* _Dataset entries_
== Segment start ==
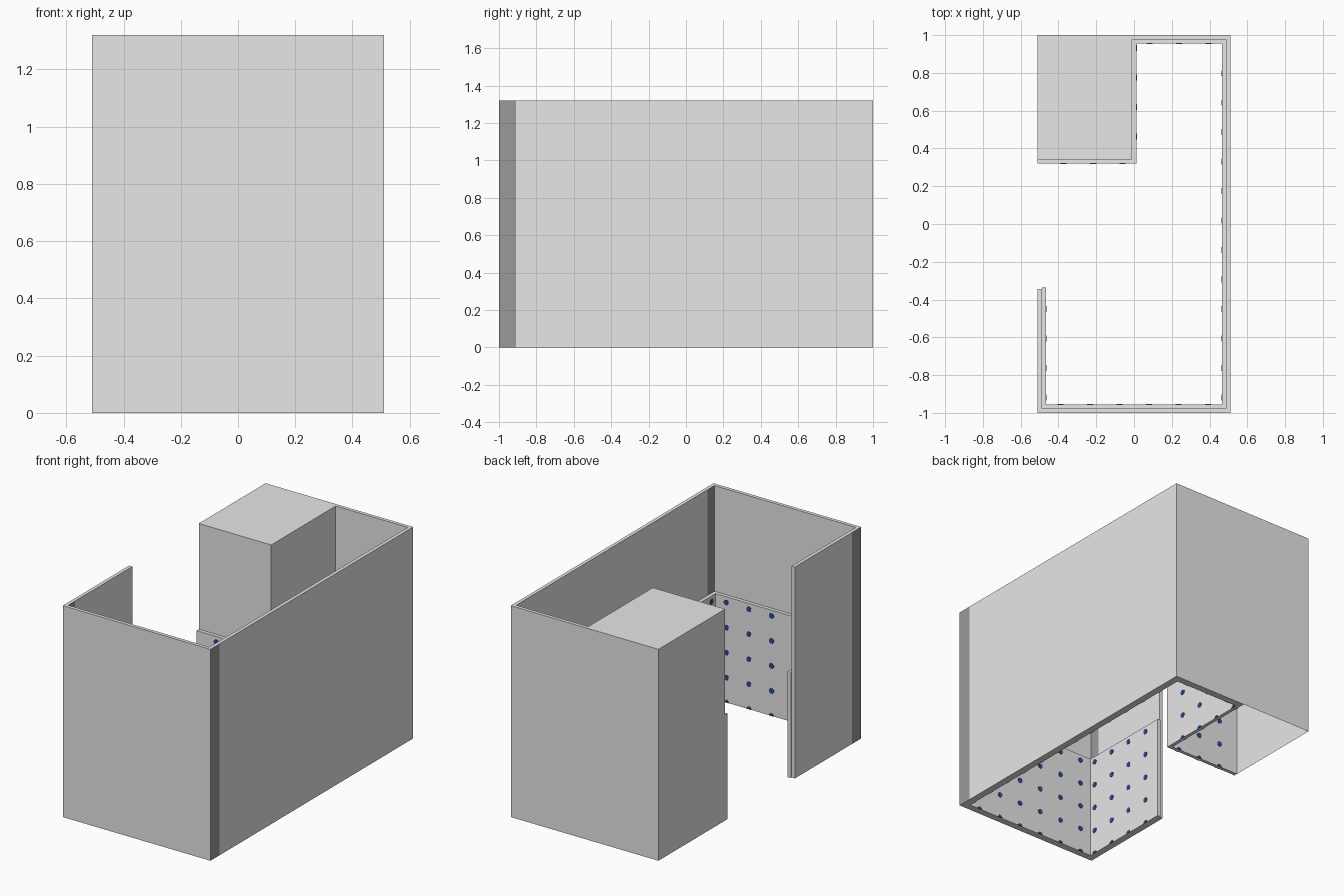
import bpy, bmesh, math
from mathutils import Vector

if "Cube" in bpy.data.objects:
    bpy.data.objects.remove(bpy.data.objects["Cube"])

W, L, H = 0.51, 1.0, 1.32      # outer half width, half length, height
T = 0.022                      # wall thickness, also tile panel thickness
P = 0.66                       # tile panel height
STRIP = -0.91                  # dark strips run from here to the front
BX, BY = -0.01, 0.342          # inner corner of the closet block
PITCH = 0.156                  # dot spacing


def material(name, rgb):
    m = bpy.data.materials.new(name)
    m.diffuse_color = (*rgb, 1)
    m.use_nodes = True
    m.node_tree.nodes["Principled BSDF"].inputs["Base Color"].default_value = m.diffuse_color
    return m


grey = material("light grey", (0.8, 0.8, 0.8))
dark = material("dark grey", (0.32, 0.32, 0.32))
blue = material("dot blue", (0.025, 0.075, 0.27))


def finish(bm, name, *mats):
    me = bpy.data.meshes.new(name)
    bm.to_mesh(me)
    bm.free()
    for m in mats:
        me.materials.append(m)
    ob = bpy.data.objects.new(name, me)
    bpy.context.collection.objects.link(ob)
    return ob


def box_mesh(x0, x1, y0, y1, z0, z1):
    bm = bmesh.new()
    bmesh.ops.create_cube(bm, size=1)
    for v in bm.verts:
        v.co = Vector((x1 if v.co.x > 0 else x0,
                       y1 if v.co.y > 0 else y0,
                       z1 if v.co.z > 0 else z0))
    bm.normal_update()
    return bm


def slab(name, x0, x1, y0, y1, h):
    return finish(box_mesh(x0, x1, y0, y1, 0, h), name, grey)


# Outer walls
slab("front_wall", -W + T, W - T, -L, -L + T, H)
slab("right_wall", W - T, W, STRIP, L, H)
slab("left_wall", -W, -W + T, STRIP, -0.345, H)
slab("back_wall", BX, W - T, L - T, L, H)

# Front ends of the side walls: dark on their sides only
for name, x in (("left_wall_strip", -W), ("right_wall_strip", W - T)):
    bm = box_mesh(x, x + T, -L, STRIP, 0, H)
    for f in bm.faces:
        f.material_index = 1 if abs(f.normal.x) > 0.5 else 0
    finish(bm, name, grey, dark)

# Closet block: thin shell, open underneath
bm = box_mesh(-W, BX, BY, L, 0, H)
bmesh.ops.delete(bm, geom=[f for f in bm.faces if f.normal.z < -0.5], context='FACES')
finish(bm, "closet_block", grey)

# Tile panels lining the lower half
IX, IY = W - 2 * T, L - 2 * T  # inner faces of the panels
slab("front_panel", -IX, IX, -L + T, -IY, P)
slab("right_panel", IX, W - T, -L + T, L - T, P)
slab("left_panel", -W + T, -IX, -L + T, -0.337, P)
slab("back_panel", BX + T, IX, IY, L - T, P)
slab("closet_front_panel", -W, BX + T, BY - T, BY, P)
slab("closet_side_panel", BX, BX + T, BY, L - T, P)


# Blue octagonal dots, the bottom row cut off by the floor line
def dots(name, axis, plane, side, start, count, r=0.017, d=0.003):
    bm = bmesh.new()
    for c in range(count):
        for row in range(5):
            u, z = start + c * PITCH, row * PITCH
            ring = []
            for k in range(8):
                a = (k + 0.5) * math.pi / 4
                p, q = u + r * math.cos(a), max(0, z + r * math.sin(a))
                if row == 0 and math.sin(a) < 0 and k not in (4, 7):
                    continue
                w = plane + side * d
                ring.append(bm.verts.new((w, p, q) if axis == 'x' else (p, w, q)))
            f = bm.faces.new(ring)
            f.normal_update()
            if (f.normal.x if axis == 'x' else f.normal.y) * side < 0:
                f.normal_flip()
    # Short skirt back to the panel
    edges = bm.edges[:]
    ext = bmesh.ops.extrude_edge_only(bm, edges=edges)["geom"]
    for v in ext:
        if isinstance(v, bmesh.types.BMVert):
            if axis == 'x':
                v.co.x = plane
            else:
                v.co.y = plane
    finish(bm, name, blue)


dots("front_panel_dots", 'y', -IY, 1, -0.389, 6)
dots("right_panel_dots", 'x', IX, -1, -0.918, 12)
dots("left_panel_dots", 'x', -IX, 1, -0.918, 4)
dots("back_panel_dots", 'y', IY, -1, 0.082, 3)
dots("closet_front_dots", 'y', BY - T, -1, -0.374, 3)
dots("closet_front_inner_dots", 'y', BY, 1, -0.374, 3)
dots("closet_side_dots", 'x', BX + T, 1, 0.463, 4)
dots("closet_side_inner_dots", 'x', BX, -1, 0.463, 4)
== Segment end ==
== Segment start ==
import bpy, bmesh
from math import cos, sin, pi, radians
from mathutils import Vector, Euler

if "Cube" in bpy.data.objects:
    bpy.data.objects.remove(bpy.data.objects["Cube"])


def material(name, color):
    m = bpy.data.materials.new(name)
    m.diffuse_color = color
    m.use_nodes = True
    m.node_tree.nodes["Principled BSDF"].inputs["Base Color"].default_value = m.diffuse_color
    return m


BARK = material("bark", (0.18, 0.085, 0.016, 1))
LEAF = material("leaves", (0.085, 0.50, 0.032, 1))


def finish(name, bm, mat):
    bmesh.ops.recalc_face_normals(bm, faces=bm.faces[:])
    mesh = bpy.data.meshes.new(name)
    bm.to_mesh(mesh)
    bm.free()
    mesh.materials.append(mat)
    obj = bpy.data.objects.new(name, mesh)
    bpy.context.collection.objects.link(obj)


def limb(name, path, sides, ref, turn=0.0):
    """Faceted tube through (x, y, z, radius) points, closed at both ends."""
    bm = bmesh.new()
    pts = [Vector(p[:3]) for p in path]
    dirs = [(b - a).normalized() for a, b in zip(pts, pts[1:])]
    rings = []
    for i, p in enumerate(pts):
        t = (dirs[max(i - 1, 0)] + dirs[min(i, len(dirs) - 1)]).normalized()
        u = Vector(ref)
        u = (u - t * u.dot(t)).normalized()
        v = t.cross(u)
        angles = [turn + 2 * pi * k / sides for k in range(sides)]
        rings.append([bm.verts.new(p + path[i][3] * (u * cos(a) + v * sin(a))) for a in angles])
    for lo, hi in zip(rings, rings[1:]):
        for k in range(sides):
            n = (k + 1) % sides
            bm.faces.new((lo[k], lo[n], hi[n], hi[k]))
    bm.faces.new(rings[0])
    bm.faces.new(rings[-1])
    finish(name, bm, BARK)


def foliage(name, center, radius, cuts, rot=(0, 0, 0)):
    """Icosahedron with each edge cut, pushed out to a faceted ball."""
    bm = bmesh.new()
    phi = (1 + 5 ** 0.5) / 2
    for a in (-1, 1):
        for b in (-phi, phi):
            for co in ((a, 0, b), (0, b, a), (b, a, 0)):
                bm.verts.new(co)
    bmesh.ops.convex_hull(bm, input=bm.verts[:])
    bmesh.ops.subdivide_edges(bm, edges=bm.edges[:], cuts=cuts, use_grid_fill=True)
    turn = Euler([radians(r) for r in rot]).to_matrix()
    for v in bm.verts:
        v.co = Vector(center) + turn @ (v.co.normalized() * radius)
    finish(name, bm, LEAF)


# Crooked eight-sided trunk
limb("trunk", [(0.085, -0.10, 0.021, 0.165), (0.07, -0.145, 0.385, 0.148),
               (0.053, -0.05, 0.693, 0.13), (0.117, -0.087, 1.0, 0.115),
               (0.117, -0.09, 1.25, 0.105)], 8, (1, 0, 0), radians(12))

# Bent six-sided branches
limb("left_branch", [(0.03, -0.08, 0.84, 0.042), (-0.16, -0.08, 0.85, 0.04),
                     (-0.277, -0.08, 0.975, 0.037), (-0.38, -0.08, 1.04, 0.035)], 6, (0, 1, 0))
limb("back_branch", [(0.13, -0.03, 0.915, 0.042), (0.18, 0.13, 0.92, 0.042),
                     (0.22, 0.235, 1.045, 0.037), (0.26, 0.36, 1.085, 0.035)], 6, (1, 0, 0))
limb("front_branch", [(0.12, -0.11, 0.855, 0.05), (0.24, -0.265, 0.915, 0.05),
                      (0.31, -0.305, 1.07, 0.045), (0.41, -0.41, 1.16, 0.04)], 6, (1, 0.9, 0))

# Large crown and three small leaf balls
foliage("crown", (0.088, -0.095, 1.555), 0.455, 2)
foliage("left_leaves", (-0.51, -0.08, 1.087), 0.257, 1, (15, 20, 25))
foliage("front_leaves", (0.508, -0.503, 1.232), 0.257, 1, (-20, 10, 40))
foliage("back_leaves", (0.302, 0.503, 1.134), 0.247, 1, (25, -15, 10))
== Segment end ==
* _Prompt_
Report the lines above that have the word "verts" in them.

* _Exercise answer_
    for v in bm.verts:
                ring.append(bm.verts.new((w, p, q) if axis == 'x' else (p, w, q)))
        rings.append([bm.verts.new(p + path[i][3] * (u * cos(a) + v * sin(a))) for a in angles])
                bm.verts.new(co)
    bmesh.ops.convex_hull(bm, input=bm.verts[:])
    for v in bm.verts:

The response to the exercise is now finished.